Junkie Running Dry
by Kevin D. Williamson
June 30, 2017 2:34 PM
Some people simply cannot handle the fact that Donald Trump was elected president.
One of those people is Donald Trump.
Trump has shown himself intellectually and emotionally incapable of making the transition from minor entertainment figure to major political figure. He is in the strange position of being a B-list celebrity who is also the most famous man in the world. His recent Twitter attack on Mika Brzezinski of MSNBC’s Morning Joe exemplifies that as much as it does the president’s other by-now-familiar pathologies, notably his strange psychological need to verbally abuse women in physical terms.

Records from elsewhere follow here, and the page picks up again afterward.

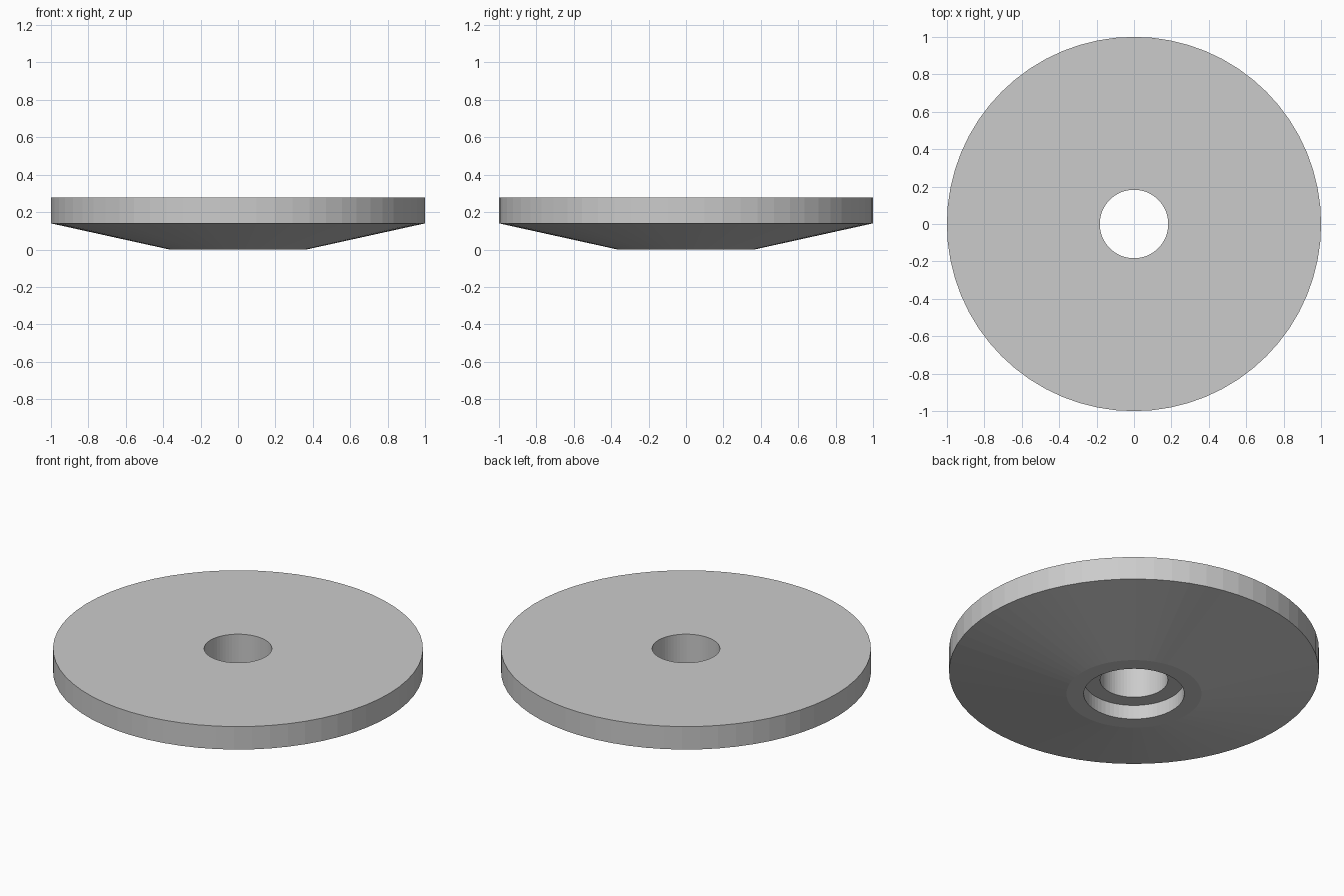
import bpy, bmesh
from math import cos, sin, tau

if "Cube" in bpy.data.objects:
    bpy.data.objects.remove(bpy.data.objects["Cube"])

SIDES = 64

# Closed cross-section (radius, height): underside, cone, rim, top, bore, recess
PROFILE = [
    (0.272, 0.0), (0.365, 0.0),
    (1.0, 0.14), (1.0, 0.277),
    (0.183, 0.277), (0.183, 0.085),
    (0.272, 0.085),
]


def lathe(name, profile, sides):
    bm = bmesh.new()
    rings = [[bm.verts.new((r * cos(tau * i / sides), r * sin(tau * i / sides), z))
              for i in range(sides)] for r, z in profile]
    for a, b in zip(rings, rings[1:] + rings[:1]):
        for i in range(sides):
            j = (i + 1) % sides
            bm.faces.new((a[i], b[i], b[j], a[j]))
    bmesh.ops.recalc_face_normals(bm, faces=bm.faces)
    mesh = bpy.data.meshes.new(name)
    bm.to_mesh(mesh)
    bm.free()
    obj = bpy.data.objects.new(name, mesh)
    bpy.context.collection.objects.link(obj)
    return obj


# Tapered disc with through bore and stepped recess below
lathe("tapered_washer", PROFILE, SIDES)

Trump may have his problems with women, but it is his unrequited love of the media that is undoing him.
“I always tell the president, ‘You don’t need them,’” says Sean Hannity, the self-abasing monkey-butler of the Trump regime. The president, Hannity says, can reach more Americans via Twitter than he could through the conventional media. That isn’t true, of course: Only about one in five Americans uses Twitter. Hannity might be forgiven for not knowing this, a consequence of his much more general habit of not knowing things. But he actually does know the president. How could he possibly believe that this man—this man—does not need them?
He needs them the way a junkie needs his junk.
Donald Trump cares more about how he is perceived in the media than he cares about anything else in the world, including money. Trump is a true discipline of Bishop Berkeley, professing the creed of the social-media age: Esse eat percipi— “To be is to be seen.” Trump is incapable of enjoying anything—money, success, sex—without being perceived enjoying it.
Consider: Even though he has in fact been on the cover of Time magazine, it was discovered this week that he had had his people produce some fake Time magazine covers lauding the success of his television show, The Apprentice. He had these fake Time covers displayed at Trump properties around the world. Why? Because Trump, for all his professed contempt for the media, believes that success is not success until it is certified by Time magazine or (avert thine eyes, Hannity!) the New York Times.
Donald Trump is a man who invented an imaginary friend, John Barron, to call up members of the New York press and lie to them about his business success and his sex life. (He claimed, among other things, to be dating Carla Bruni.) A man who “does not need” the media does not do that.
Trump wrote of the third lady that he chose her because he wanted to be able to enter a room with her and make other men envious—to see “grown men weep”—a very strange admission that his satisfaction in his marriage rests neither with himself nor with his wife but with third parties who might ogle her. (His cuckoldry-obsessed fans must surely have noted this.) But envious of what? Asked during a public appearance whether she’d have married Trump if he weren’t rich, she answered: “If I weren’t beautiful, do you think he’d be with me?” There is a certain clarity in that, one of a very familiar sort.
As president and president-elect, Trump spent a great deal of time tweeting about his ratings as host of The Apprentice and those of his successor, about the ratings of various news programs covering him, about the viewerships and readerships of various media outlets, generally theorizing that those critical of him must by moral necessity be in decline. On the other hand, he plainly does not know that there are tax provisions in the health-care bill Republicans are trying to drag out of Congress: He was perplexed when they came up at a White House meeting with Republican senators, saying that he was planning on taking on tax reform at a later date, oblivious to the content of the bill he purports to be negotiating. He doesn’t understand what’s going on between Saudi Arabia and Qatar, but has taken to Twitter to argue—surprise—that, whatever it is, it’s all about him.
What do you think he reads first in the morning: His national-security briefing or Page Six?